[Start of section]

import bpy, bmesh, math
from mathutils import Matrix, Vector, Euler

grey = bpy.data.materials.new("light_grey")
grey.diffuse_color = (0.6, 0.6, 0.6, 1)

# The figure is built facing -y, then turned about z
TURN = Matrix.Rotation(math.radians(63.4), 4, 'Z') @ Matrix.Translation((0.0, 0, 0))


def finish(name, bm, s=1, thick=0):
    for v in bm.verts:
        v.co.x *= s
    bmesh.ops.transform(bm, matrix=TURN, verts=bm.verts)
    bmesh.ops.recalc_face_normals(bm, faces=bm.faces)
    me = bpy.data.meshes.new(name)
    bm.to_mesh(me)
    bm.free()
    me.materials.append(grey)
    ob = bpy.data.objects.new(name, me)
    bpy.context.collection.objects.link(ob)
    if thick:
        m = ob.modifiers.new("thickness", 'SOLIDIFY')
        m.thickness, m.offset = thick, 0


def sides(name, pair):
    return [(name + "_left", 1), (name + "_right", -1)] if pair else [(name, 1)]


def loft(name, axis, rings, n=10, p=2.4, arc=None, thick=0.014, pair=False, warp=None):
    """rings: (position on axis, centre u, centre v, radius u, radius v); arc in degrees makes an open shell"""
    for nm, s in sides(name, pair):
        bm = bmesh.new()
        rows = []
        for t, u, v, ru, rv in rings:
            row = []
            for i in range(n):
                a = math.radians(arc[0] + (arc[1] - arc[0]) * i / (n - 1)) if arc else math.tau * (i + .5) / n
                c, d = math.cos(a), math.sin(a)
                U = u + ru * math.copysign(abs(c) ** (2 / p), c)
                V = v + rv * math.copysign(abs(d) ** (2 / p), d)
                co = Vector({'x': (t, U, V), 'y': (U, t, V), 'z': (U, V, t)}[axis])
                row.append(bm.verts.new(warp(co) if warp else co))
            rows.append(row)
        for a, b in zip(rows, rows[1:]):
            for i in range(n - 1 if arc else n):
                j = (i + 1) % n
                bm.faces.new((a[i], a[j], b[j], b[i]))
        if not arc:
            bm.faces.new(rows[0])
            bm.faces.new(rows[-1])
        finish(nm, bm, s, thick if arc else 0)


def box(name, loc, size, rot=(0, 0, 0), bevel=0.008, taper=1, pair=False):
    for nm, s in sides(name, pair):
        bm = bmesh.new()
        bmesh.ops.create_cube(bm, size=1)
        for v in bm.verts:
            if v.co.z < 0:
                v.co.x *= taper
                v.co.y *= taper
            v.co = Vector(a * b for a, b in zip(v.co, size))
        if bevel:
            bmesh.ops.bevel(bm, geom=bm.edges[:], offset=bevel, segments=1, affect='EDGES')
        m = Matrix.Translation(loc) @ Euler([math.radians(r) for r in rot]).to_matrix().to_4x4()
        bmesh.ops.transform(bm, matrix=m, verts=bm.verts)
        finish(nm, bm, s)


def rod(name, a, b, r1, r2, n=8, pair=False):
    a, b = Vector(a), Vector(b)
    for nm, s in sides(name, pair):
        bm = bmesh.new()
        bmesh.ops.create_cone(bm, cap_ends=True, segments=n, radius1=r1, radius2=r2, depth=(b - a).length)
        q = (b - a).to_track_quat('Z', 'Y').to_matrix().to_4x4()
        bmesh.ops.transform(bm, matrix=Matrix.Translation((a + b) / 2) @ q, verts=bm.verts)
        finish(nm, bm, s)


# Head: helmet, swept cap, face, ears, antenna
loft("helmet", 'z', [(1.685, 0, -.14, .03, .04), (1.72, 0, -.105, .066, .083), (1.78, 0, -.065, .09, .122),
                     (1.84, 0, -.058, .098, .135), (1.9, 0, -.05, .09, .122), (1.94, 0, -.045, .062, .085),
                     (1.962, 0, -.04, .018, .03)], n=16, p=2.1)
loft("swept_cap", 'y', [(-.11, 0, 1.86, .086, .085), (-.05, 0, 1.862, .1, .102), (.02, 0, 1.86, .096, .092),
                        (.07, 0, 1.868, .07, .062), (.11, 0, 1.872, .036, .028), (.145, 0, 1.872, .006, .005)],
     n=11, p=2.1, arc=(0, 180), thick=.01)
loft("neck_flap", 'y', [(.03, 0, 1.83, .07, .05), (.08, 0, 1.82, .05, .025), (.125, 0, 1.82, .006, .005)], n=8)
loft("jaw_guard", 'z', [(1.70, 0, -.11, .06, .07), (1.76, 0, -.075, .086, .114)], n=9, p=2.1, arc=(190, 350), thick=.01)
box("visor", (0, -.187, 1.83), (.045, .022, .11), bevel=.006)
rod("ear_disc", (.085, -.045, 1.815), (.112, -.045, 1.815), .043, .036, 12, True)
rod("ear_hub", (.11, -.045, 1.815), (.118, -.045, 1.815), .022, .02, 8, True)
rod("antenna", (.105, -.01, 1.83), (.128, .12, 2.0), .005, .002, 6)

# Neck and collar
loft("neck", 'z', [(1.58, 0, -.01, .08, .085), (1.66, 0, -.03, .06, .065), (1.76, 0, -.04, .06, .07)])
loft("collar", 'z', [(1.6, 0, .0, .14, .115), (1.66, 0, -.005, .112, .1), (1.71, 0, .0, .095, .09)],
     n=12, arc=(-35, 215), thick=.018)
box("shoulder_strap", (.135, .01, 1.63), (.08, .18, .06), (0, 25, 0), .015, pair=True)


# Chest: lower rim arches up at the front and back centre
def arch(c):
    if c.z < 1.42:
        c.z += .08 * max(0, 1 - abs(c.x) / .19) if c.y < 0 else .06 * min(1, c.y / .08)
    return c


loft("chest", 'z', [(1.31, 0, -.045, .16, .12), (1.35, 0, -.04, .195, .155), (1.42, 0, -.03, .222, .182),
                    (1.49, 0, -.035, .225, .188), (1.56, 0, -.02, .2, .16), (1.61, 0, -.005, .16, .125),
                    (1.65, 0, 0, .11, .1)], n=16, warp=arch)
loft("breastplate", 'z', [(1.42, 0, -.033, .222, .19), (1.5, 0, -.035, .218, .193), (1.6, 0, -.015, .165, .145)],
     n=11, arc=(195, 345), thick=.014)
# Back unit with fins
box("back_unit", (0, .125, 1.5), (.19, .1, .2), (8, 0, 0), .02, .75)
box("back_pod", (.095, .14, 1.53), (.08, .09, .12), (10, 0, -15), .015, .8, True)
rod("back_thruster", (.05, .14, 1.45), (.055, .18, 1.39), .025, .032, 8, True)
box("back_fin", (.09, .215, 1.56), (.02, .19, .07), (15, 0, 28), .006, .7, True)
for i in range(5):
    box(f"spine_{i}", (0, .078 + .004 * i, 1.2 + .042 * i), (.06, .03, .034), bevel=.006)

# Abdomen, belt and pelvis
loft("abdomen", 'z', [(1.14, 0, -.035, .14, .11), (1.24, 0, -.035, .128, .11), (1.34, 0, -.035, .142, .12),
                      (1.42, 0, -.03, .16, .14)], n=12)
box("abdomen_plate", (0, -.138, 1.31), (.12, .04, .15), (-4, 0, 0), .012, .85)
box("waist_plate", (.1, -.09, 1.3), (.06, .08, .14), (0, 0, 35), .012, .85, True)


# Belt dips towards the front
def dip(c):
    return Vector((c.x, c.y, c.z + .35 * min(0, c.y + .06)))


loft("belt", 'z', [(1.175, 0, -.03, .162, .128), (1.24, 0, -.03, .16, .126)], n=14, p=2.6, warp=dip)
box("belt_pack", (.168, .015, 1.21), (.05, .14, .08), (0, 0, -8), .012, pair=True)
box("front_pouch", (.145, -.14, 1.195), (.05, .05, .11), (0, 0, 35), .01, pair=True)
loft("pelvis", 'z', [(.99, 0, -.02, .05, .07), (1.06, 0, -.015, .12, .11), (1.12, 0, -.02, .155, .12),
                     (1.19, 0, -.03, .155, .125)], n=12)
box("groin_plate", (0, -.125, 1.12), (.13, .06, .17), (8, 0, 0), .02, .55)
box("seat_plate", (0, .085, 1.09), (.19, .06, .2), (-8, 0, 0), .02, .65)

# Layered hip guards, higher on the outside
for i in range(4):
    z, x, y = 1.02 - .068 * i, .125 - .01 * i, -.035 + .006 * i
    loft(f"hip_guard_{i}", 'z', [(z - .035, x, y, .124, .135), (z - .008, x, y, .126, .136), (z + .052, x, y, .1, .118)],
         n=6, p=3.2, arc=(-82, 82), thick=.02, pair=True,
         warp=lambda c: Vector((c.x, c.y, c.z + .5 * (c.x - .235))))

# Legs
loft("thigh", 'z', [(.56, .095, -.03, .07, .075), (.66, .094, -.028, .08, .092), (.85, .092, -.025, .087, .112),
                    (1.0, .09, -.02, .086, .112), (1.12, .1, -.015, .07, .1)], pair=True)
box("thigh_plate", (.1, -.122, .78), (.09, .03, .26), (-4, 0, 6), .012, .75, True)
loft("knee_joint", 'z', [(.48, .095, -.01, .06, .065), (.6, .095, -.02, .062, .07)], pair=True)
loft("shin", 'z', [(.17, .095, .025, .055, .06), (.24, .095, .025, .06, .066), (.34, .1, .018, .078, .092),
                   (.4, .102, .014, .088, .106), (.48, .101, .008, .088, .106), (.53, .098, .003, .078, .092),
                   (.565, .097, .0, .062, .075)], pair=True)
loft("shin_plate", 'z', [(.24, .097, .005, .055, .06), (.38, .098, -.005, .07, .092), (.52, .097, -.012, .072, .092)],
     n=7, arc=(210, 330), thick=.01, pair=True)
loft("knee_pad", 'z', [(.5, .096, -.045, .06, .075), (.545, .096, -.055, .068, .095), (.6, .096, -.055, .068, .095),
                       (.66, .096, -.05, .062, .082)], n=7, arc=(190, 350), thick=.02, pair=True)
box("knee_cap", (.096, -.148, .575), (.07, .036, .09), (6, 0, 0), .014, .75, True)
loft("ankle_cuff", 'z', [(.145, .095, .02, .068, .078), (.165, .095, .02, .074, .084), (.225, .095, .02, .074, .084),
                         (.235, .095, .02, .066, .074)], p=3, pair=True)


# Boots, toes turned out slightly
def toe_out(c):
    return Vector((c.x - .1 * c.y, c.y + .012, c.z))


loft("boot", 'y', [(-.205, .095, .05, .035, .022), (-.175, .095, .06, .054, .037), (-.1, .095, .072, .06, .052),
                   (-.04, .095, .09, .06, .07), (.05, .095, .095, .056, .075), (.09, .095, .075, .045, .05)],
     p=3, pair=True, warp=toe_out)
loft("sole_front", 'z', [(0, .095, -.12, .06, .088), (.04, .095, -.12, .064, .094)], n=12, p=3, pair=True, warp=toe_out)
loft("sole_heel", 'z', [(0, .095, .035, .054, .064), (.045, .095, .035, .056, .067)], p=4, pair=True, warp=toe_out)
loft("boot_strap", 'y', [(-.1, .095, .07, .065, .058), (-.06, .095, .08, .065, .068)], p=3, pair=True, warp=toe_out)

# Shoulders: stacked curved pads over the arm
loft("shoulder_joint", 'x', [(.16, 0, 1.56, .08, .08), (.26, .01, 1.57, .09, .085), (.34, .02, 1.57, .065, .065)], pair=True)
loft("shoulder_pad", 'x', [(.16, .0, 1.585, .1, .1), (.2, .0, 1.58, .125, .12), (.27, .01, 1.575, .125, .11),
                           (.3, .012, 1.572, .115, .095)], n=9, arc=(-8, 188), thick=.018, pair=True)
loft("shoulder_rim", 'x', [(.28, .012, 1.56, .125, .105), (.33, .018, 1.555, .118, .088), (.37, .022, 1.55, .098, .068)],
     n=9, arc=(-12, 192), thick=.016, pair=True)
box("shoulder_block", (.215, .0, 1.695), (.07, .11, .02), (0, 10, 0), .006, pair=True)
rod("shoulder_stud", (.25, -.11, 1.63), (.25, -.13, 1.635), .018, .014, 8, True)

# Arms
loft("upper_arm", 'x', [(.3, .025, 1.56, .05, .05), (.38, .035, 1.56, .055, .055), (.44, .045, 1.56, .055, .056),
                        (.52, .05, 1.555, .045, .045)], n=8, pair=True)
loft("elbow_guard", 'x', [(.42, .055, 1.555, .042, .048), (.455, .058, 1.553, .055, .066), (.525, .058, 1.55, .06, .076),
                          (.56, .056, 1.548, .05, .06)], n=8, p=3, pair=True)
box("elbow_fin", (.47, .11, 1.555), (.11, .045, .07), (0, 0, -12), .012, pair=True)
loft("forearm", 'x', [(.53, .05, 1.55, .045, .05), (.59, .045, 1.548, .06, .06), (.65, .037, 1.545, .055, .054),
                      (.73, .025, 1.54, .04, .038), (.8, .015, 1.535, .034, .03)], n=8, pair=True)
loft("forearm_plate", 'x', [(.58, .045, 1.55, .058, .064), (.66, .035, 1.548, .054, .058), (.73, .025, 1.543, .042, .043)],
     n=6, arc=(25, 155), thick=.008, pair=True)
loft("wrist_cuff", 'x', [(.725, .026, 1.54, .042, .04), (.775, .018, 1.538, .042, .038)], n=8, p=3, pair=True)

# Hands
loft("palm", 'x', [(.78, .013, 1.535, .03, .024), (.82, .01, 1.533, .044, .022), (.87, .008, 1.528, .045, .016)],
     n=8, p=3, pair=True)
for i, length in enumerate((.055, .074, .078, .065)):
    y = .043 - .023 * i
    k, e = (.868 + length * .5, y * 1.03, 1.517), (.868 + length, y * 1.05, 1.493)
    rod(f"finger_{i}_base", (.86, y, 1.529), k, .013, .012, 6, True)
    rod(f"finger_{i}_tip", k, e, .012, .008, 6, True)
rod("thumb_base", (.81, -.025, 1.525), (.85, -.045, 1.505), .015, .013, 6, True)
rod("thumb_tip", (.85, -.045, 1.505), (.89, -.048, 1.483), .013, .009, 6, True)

[End of section]

▶ [Task to carry out]: In the entries above, find the line holding "1.635), .018, .014, 8, True)" and the line holding "(.52, .05, 1.555, .045, .045)], n=8, pair=True)"; print both of them and every line between, exactly, and nothing else.

▶ [Written answer]:
rod("shoulder_stud", (.25, -.11, 1.63), (.25, -.13, 1.635), .018, .014, 8, True)

# Arms
loft("upper_arm", 'x', [(.3, .025, 1.56, .05, .05), (.38, .035, 1.56, .055, .055), (.44, .045, 1.56, .055, .056),
                        (.52, .05, 1.555, .045, .045)], n=8, pair=True)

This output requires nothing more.